Hot times in Texas today. We're heading toward 105° today and the weather people tell us that when the humidity is added in the heat "index" will be about 110°. At least that's what it will feel like.

I hit the pool at six o'clock this morning and my lane mate, Margaret, kicked my ass for an hour. I like something like a ten second rest interval between 100s but Margaret decided it would be good for me to shorten those intervals to 5 seconds. Two gulps of air and go. Who argues at 6 in the morning?

It wasn't a banner day for yardage but the yards we got done were high quality. And the coffee tastes so much better afterwards.

On deck for today, in response to two days with the G16, is a Lumix S1R coupled with a 50mm f1.4. No big plans but I thought I'd drop by Intelligentsia Coffee and make sure yesterday's perfect cappuccino wasn't just a fluke.

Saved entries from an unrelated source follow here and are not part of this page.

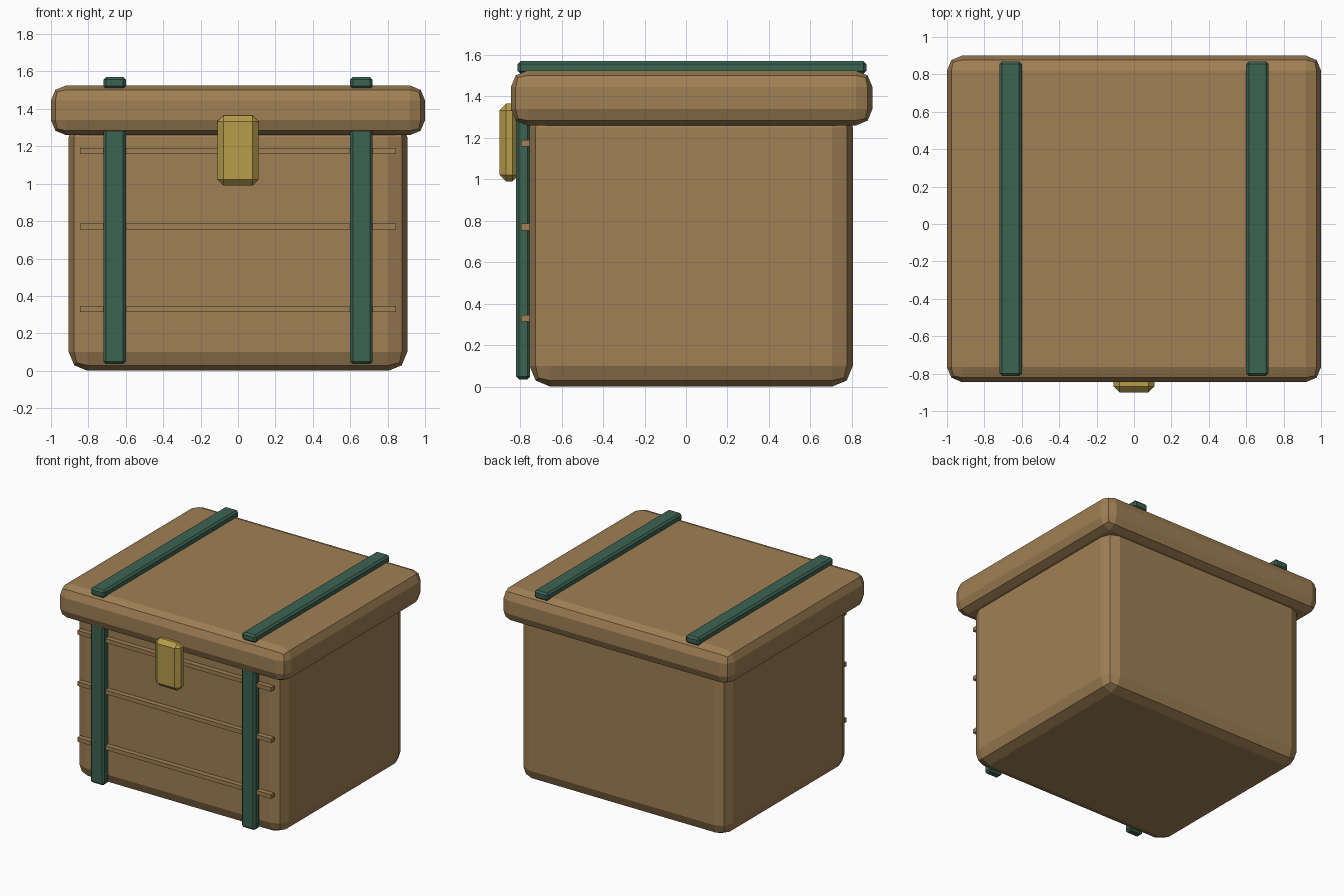
import bpy

default = bpy.data.objects.get("Cube")
if default:
    bpy.data.objects.remove(default, do_unlink=True)


def material(name, colour):
    mat = bpy.data.materials.new(name)
    mat.use_nodes = True
    mat.diffuse_color = (*colour, 1)
    mat.node_tree.nodes["Principled BSDF"].inputs["Base Color"].default_value = (*colour, 1)
    return mat


wood = material("brown wood", (0.35, 0.215, 0.09))
strap = material("dark green strap", (0.045, 0.125, 0.085))
brass = material("dull brass", (0.47, 0.335, 0.07))


def box(name, low, high, mat, bevel=0, segments=1):
    """Box spanning two opposite corners, with optional rounded edges."""
    bpy.ops.mesh.primitive_cube_add(size=1, location=[(a + b) / 2 for a, b in zip(low, high)])
    obj = bpy.context.object
    obj.name = obj.data.name = name
    obj.scale = [b - a for a, b in zip(low, high)]
    bpy.ops.object.transform_apply(location=False, rotation=False, scale=True)
    obj.data.materials.append(mat)
    if bevel:
        mod = obj.modifiers.new("Rounded edges", "BEVEL")
        mod.width = bevel
        mod.segments = segments
    return obj


# Chest body and overhanging lid
box("chest_body", (-0.905, -0.755, 0), (0.905, 0.805, 1.35), wood, 0.1, 2)
box("lid", (-1, -0.845, 1.26), (1, 0.9, 1.525), wood, 0.08, 2)

# Thin slats across the front
for name, z in (("lower", 0.33), ("middle", 0.77), ("upper", 1.175)):
    box(name + "_slat", (-0.845, -0.795, z - 0.016), (0.845, -0.755, z + 0.016), wood)

# Straps down the front and over the lid
for side, x in (("left", 0.66), ("right", -0.66)):
    box(side + "_front_strap", (x - 0.06, -0.82, 0.035), (x + 0.06, -0.752, 1.31), strap, 0.014)
    box(side + "_lid_strap", (x - 0.06, -0.812, 1.508), (x + 0.06, 0.87, 1.57), strap, 0.014)

# Latch
box("latch", (-0.11, -0.9, 0.99), (0.11, -0.805, 1.365), brass, 0.032)
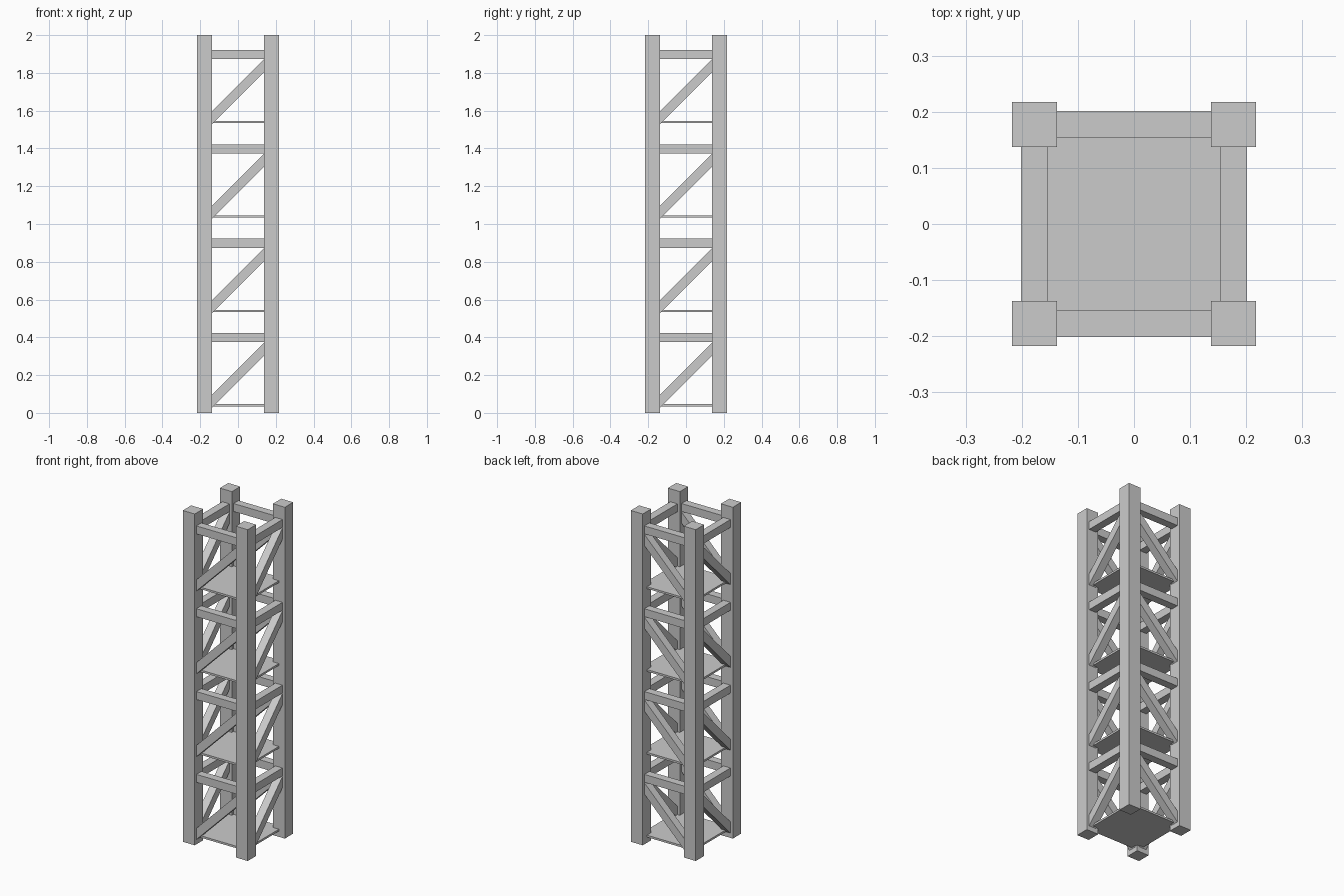
import bpy, math

if "Cube" in bpy.data.objects:
    bpy.data.objects.remove(bpy.data.objects["Cube"])

POST = 0.177     # post centre offset
BAR = 0.048      # thickness of rails and braces
LEVELS = 4
STEP = 0.5


def box(name, loc, size, rot=(0, 0, 0)):
    bpy.ops.mesh.primitive_cube_add(size=1, location=loc)
    ob = bpy.context.object
    ob.name = name
    ob.scale = size
    bpy.ops.object.transform_apply(location=False, rotation=False, scale=True)
    ob.rotation_euler = rot
    return ob


# Four corner posts
for sx in (-1, 1):
    for sy in (-1, 1):
        box("corner_post", (sx * POST, sy * POST, 1), (0.08, 0.08, 2))

span = 2 * POST
for i in range(LEVELS):
    z = i * STEP
    # Shelf plate
    box("shelf_plate", (0, 0, z + 0.04), (span, span, 0.012))
    for s in (-1, 1):
        # Horizontal rails
        box("rail_x", (0, s * POST, z + 0.398), (span, BAR, BAR))
        box("rail_y", (s * POST, 0, z + 0.398), (BAR, span, BAR))
        # Diagonal braces, rising toward +x and +y
        diag = span * math.sqrt(2)
        box("brace_x", (0, s * POST, z + 0.2), (diag, BAR, BAR),
            (0, -math.pi / 4, 0))
        box("brace_y", (s * POST, 0, z + 0.2), (BAR, diag, BAR),
            (math.pi / 4, 0, 0))
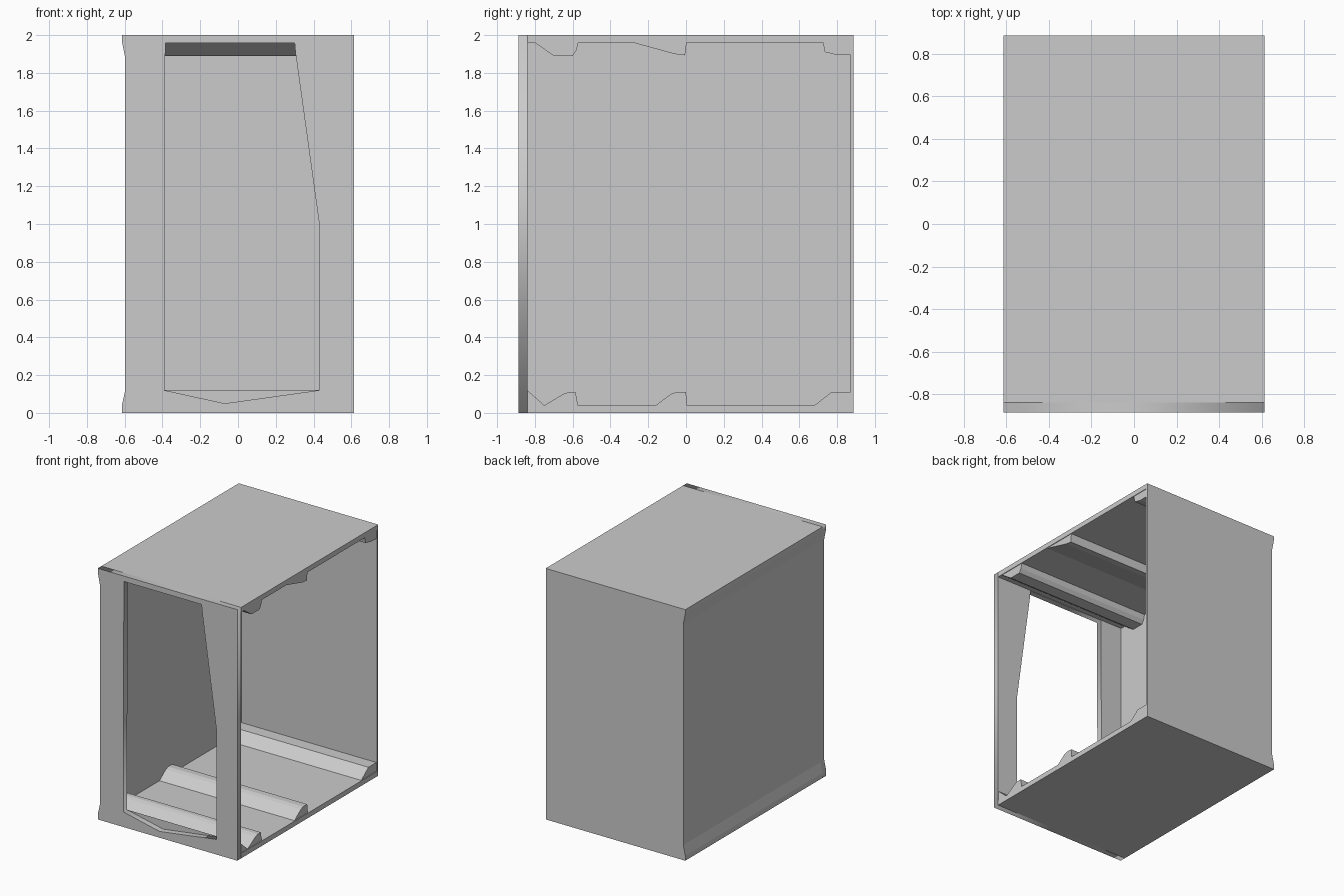
import bpy, bmesh, math

if "Cube" in bpy.data.objects:
    bpy.data.objects.remove(bpy.data.objects["Cube"])

# outer x-z outline with the flared left side
OUTLINE = [(0.615, 0), (0.615, 2), (-0.615, 2), (-0.615, 1.97), (-0.597, 1.88),
           (-0.597, 0.12), (-0.615, 0.04), (-0.615, 0)]


def prism(name, points, a, b, axis):
    """Extrude a 2D profile from a to b: (x,z) along y, or (y,z) along x."""
    bm = bmesh.new()

    def place(p, t):
        return (p[0], t, p[1]) if axis == 'y' else (t, p[0], p[1])
    va = [bm.verts.new(place(p, a)) for p in points]
    vb = [bm.verts.new(place(p, b)) for p in points]
    bm.faces.new(va)
    bm.faces.new(vb[::-1])
    n = len(points)
    for i in range(n):
        j = (i + 1) % n
        bm.faces.new((va[j], va[i], vb[i], vb[j]))
    bmesh.ops.recalc_face_normals(bm, faces=bm.faces)
    mesh = bpy.data.meshes.new(name)
    bm.to_mesh(mesh)
    bm.free()
    ob = bpy.data.objects.new(name, mesh)
    bpy.context.collection.objects.link(ob)
    return ob


def plate_with_hole(name, outer, hole, y, thickness):
    """Upright plate in the x-z plane, made from a filled curve."""
    cu = bpy.data.curves.new(name, 'CURVE')
    cu.dimensions = '2D'
    cu.fill_mode = 'BOTH'
    cu.extrude = thickness / 2
    for pts in (outer, hole):
        sp = cu.splines.new('POLY')
        sp.points.add(len(pts) - 1)
        for p, (u, v) in zip(sp.points, pts):
            p.co = (u, v, 0, 1)
        sp.use_cyclic_u = True
    ob = bpy.data.objects.new(name, cu)
    ob.rotation_euler = (math.radians(90), 0, 0)
    ob.location.y = y
    bpy.context.collection.objects.link(ob)
    bpy.ops.object.select_all(action='DESELECT')
    ob.select_set(True)
    bpy.context.view_layer.objects.active = ob
    bpy.ops.object.convert(target='MESH')


# floor, left wall and ceiling as one C-shaped shell, open on the right
inner = [(0.615, 0.04), (-0.58, 0.04), (-0.58, 1.96), (0.615, 1.96)]
prism("shell", OUTLINE[1:] + [OUTLINE[0]] + inner, -0.84, 0.87, 'y')

# back wall
prism("back_wall", OUTLINE, 0.87, 0.887, 'y')

# front wall with doorway
doorway = [(-0.39, 0.12), (-0.07, 0.05), (0.43, 0.12), (0.43, 1.0),
           (0.305, 1.9), (0.30, 1.957), (-0.385, 1.957)]
plate_with_hole("front_wall", OUTLINE, doorway, -0.8635, 0.047)

# ribs across the floor and ceiling, profiles in (y, z)
ribs = {
    "floor_rib_front_edge": [(-0.84, 0.04), (-0.75, 0.04), (-0.84, 0.12)],
    "floor_rib_front": [(-0.75, 0.04), (-0.65, 0.10), (-0.62, 0.11), (-0.585, 0.11), (-0.572, 0.04)],
    "floor_rib_middle": [(-0.16, 0.04), (-0.08, 0.10), (-0.05, 0.11), (0.0, 0.11), (0.005, 0.04)],
    "floor_rib_back": [(0.68, 0.04), (0.77, 0.11), (0.87, 0.11), (0.87, 0.04)],
    "ceiling_rib_front": [(-0.80, 1.96), (-0.70, 1.89), (-0.60, 1.89), (-0.58, 1.92), (-0.57, 1.96)],
    "ceiling_rib_middle": [(-0.28, 1.96), (-0.06, 1.90), (-0.005, 1.893), (0.003, 1.96)],
    "ceiling_rib_back": [(0.725, 1.96), (0.735, 1.91), (0.80, 1.895), (0.87, 1.895), (0.87, 1.96)],
}
for name, profile in ribs.items():
    prism(name, profile, -0.58, 0.61, 'x')
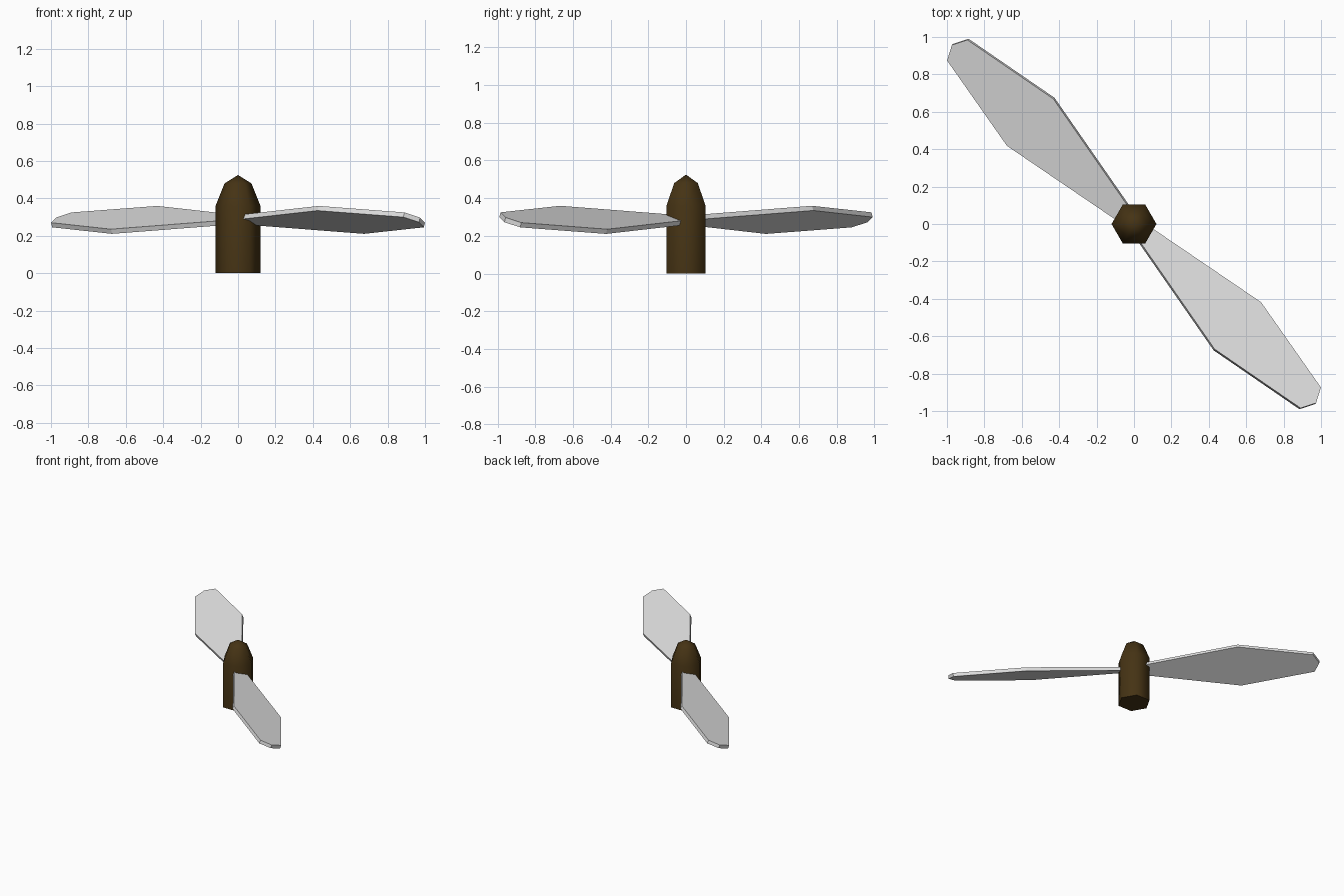
import bpy, bmesh, math
from mathutils import Matrix

if "Cube" in bpy.data.objects:
    bpy.data.objects.remove(bpy.data.objects["Cube"])


def material(name, rgb):
    m = bpy.data.materials.new(name)
    m.diffuse_color = (*rgb, 1)
    m.use_nodes = True
    m.node_tree.nodes["Principled BSDF"].inputs["Base Color"].default_value = m.diffuse_color
    return m


BROWN = material("dark_brown", (0.060, 0.033, 0.007))
GREY = material("light_grey", (0.77, 0.77, 0.77))


def add_object(name, bm, mat):
    bmesh.ops.recalc_face_normals(bm, faces=bm.faces)
    mesh = bpy.data.meshes.new(name)
    bm.to_mesh(mesh)
    bm.free()
    mesh.materials.append(mat)
    ob = bpy.data.objects.new(name, mesh)
    bpy.context.collection.objects.link(ob)
    return ob


# Hub: six-sided bullet lofted from a profile of (radius, height)
bm = bmesh.new()
rings = []
for r, z in [(0.12, 0), (0.12, 0.36), (0.072, 0.48)]:
    rings.append([bm.verts.new((r * math.cos(i * math.pi / 3),
                                r * math.sin(i * math.pi / 3), z)) for i in range(6)])
apex = bm.verts.new((0, 0, 0.525))
bm.faces.new(rings[0])
for i in range(6):
    j = (i + 1) % 6
    for a, b in zip(rings, rings[1:]):
        bm.faces.new((a[i], a[j], b[j], b[i]))
    bm.faces.new((rings[-1][i], rings[-1][j], apex))
hub = add_object("hub", bm, BROWN)
bpy.context.view_layer.objects.active = hub
hub.select_set(True)
bpy.ops.object.shade_smooth_by_angle(angle=math.radians(70))

# Blades: pitched slabs from one half outline (distance, half width), mirrored
half = [(0.06, 0.046), (0.777, 0.187), (1.325, 0.082)]
outline = [(u, -w) for u, w in half] + [(1.365, 0)] + [(u, w) for u, w in reversed(half)]
T = 0.0265
for k in range(2):
    bm = bmesh.new()
    face = bm.faces.new([bm.verts.new((u, v, -T / 2)) for u, v in outline])
    top = bmesh.ops.extrude_face_region(bm, geom=[face], use_keep_orig=True)
    bmesh.ops.translate(bm, vec=(0, 0, T),
                        verts=[g for g in top["geom"] if isinstance(g, bmesh.types.BMVert)])
    bm.transform(Matrix.Translation((0, 0, 0.285))
                 @ Matrix.Rotation(math.radians(-44.7) + k * math.pi, 4, 'Z')
                 @ Matrix.Rotation(math.radians(-19.4), 4, 'X'))
    add_object("blade_%d" % (k + 1), bm, GREY)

Remembering when it was okay to hang out at a favorite restaurant.

I was playing with a Canon 1Dmk2 camera and a 50mm f1.4 lens. We'd been to the Blanton Museum in the morning and dropped by the Galaxy Cafe on West Lynn St. for a late lunch. Belinda was looking out the window and I brought the camera up to my face and clicked the shutter.

Everything felt calm back then. Now we live with much more trepidation. We haven't dined in a restaurant since the first week of March and we plan more carefully when we leave our house.

It's funny, to me, that a photograph can so clearly communicate calmness. But there it is.

I have to confess that those big, solid Canon 1D$ cameras were a lot of fun to play around with. Good for the biceps as well. Discreet?  Nobody paid attention to cameras back then so who cares?